Cleary and Vidal (2016) examined how Miranda warnings are presented in interrogations of juvenile suspects. The researchers’ innovative spin on this topic was that they looked at recordings of actual police interrogations from a variety of jurisdictions. Among other things, when they reviewed the recordings, the researchers noted the manner in which the Miranda warnings were delivered and how the police assessed the juveniles’ comprehension of the warnings.
The authors provided some demographic characteristics of the juveniles. Specifically, the sample was ethnically diverse with 57% Black and 25% white. Most of the youth were males between the ages of 13 to 17 years old and the average age was 15 years old. Additionally, half of the youths were under arrest at the time of the interrogations.
An obvious question the researchers addressed was, how often did the youths waive their Miranda rights. Although the police were seen on video administering the rights in most of the cases, the researchers noted in some cases it was clear, by what the officer said, that the youth were informed of their rights before the filming began. That said, regardless of when they were presented with their rights, 90% of the juvenile suspects waived their rights.
Using only the instances where the Miranda warnings were presented on tape, Cleary and Vidal (2016) found that in 43% of those cases, the warnings were presented without delay and before the police posed any questions to the juvenile suspect. In 39% of the cases, the warnings were presented after the police had asked the suspect standard booking questions. In 18% of the cases, the police presented the warnings in one of the following ways: a) after they attempted to build rapport with the suspect, b) in a manner that minimized the importance of the warnings, c) after they made it seem that it was in the youth’s best interest to waive their Miranda rights or d) as if the youth had no choice but to sign the waiver. Cleary and Vidal noted prior research has documented that youth are often not as able as adults to understand the Miranda warnings. Consequently, Cleary and Vidal pointed out that “immediate delivery [of Miranda warnings] is no better than a delay if delivery is not accompanied by additional measures to ensure youths’ understanding.” p. 108
The researchers also examined the way the police introduced the Miranda warnings. In 84% of the cases, the police introduced the Miranda warnings in a manner that made it clear they were obligated to do so and introduced the warnings in a “neutral manner.” p. 108 However, in the remaining cases, the officers either trivialized or emphasized the importance of the warnings.

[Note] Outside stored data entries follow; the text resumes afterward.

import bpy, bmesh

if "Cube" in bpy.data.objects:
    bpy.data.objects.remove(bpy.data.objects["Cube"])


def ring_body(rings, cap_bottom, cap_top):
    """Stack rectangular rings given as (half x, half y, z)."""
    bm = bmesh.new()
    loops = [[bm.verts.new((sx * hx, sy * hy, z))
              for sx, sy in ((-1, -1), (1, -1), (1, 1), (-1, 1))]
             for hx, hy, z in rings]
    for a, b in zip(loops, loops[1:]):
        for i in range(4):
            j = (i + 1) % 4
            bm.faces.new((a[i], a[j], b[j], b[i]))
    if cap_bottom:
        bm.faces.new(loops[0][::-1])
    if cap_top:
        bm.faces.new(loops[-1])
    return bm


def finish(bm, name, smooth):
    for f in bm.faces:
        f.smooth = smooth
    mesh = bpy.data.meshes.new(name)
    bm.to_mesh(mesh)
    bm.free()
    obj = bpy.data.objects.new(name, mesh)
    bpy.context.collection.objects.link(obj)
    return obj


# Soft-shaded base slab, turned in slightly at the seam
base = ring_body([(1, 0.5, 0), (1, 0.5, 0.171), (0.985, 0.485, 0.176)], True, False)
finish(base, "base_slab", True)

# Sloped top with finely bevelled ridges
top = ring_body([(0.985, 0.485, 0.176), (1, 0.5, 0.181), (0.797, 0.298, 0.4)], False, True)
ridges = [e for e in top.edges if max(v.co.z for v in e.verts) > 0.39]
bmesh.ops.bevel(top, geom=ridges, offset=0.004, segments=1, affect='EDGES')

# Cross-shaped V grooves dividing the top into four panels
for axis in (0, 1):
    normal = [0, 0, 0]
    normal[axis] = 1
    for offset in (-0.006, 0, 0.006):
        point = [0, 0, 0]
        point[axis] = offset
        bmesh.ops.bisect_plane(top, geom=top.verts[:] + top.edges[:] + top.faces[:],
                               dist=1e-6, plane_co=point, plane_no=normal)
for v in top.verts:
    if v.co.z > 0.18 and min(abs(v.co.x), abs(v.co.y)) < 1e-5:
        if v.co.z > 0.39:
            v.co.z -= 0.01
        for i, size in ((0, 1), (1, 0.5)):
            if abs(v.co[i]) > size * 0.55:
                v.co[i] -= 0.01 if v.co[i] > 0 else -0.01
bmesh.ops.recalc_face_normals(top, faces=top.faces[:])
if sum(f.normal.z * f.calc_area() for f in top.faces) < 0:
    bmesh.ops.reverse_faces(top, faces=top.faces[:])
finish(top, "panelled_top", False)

As Cleary and Vidal (2016) pointed out, “from a developmental perspective, as with Miranda timing, we do not know whether neutral versus ‘coached’ delivery influences youths’ Miranda comprehension or their waiver decisions.” p.108 The authors urged other researchers to look into this issue.
Just as how the warnings were introduced was relevant, so was the way they were presented. In 50% of the cases, the warnings were presented both verbally and in writing. In nearly 36% of the cases, the warnings were presented only verbally. In the remaining 14% of the cases, the police presented the warnings in writing and instructed the youth to read them. In some instances, the police instructed the youth to read the warnings out loud and in others, the youths were not asked to read them aloud.

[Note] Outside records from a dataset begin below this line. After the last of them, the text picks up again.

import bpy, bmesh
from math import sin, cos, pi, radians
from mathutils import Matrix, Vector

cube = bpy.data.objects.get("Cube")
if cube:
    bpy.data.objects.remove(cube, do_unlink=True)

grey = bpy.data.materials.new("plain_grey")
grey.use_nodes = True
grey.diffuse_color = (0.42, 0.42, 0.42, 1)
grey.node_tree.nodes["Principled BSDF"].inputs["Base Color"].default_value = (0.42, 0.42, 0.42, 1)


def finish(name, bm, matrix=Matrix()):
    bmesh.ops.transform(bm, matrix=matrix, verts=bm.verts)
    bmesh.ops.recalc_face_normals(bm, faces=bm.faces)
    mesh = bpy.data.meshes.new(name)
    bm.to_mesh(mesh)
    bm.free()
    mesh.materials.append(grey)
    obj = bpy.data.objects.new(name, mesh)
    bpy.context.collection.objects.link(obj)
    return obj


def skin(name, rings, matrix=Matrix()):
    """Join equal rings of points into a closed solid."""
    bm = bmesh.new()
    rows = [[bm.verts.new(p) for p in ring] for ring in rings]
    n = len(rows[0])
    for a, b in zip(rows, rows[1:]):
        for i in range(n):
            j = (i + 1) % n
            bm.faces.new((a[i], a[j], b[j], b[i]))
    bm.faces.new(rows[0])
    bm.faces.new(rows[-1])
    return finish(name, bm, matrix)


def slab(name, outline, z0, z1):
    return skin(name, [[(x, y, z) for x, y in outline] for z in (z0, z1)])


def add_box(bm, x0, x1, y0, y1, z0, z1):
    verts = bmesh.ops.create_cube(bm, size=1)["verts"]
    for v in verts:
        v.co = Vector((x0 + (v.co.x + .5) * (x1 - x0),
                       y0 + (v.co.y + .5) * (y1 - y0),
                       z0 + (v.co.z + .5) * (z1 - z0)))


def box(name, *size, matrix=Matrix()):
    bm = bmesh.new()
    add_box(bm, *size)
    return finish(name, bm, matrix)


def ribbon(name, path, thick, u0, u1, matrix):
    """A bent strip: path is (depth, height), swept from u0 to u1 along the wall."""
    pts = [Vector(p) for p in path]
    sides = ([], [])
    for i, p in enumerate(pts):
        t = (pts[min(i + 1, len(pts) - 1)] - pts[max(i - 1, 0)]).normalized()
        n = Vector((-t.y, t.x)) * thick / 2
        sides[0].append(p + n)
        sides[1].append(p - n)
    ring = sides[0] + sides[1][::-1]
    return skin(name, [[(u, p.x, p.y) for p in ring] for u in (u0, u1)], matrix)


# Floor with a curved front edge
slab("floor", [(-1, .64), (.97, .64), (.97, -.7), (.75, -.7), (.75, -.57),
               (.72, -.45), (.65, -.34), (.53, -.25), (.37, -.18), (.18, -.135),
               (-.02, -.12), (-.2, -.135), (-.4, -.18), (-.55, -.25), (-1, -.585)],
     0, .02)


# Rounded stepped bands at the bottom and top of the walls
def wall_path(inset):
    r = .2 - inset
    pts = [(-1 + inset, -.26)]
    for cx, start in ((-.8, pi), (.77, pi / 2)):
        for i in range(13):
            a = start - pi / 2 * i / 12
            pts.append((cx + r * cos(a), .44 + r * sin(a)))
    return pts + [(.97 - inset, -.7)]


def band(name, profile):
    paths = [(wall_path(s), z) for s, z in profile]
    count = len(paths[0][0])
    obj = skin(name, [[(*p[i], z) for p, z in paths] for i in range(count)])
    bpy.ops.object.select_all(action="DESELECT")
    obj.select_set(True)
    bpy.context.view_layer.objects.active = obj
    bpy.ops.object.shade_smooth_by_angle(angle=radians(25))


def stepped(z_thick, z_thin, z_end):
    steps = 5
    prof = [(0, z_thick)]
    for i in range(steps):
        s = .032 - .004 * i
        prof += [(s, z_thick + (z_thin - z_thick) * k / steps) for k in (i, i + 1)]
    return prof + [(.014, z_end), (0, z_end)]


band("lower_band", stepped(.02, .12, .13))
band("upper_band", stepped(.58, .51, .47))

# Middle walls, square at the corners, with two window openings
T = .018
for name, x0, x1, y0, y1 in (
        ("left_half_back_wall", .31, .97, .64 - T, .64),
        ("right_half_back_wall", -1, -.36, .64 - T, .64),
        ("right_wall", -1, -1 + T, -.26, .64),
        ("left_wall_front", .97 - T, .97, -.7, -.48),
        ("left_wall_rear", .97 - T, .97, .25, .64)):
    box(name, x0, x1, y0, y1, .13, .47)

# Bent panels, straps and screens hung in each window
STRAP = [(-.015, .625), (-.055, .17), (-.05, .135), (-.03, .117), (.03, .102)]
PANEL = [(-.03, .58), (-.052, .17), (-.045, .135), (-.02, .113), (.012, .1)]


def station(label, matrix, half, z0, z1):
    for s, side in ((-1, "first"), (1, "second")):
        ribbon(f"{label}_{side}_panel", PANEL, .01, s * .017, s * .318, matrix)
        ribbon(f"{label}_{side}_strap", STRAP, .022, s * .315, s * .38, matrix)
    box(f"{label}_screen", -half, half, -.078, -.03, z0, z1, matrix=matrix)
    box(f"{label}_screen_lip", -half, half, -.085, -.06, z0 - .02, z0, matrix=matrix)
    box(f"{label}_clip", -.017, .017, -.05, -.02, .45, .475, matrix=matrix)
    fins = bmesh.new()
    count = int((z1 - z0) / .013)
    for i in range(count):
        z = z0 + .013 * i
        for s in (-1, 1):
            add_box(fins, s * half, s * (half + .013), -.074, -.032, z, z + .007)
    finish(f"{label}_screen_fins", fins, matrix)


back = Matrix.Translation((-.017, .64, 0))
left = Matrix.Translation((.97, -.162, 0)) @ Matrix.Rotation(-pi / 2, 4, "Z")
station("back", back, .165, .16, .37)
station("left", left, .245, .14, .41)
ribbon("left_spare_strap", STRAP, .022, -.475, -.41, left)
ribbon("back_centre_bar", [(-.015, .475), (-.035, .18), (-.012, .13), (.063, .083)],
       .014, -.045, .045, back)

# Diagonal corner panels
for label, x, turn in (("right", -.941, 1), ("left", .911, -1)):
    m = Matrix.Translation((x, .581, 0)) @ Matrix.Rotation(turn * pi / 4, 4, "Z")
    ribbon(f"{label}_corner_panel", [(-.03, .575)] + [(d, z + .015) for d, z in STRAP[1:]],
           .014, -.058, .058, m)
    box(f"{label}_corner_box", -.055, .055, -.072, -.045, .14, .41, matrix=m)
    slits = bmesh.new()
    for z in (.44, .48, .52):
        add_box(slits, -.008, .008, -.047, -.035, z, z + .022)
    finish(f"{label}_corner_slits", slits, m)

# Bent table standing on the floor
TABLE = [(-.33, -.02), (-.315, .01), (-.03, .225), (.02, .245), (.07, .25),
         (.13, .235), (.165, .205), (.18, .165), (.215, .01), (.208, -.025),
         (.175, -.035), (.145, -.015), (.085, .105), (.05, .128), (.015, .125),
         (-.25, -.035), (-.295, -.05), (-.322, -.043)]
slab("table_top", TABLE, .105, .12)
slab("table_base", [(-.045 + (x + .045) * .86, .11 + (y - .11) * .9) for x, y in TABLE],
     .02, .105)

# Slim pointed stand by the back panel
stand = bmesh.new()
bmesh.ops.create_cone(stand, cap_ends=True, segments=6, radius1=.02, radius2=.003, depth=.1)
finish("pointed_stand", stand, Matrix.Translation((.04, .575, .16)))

According to Cleary and Vidal (2016), both the American Bar Association (ABA) and the International Association of Chiefs of Police (IACP) recommended police use simplified Miranda warnings with juveniles. In the current study, 68% of the time, the police did not follow this recommendation. Consequently, Cleary and Vidal urged police to “move toward juvenile Miranda practices that are both developmentally appropriate and empirically informed.” p. 112
The researchers also looked at what grade reading level was required for a reader to understand the warnings. Using the Flesch-Kincaid Grade Level Test, the researchers determined that, on average, the warnings were written at a level that could be understood by a typical seventh grader. However, as the authors correctly pointed out, given the particulars of an individual juvenile suspect, a grade level analysis may have “little practical significance.” p. 111
As with all research, this study had limitations. For example, the sample size was small. However, the authors detailed the efforts employed to obtain the largest possible sample. Additionally, the authors noted the agencies determined which interrogations would be included in the study. Thus, the authors had no way of knowing if a particular interrogation was conducted in a manner typically used by that officer or if the way that the officer conducted the interrogation was typical of how other officers in the same agency conducted interrogations. Despite these limitations, the importance of the novel research method that Cleary and Vidal (2016) used should not be minimized. In summary, the authors noted their findings demonstrated “interrogating officers generally administer Miranda well within the confines of the law but may capitalize, intentionally or unintentionally, on youths’ developmental vulnerabilities or equivocations when it comes to constitutionally protected interrogation rights.” p. 112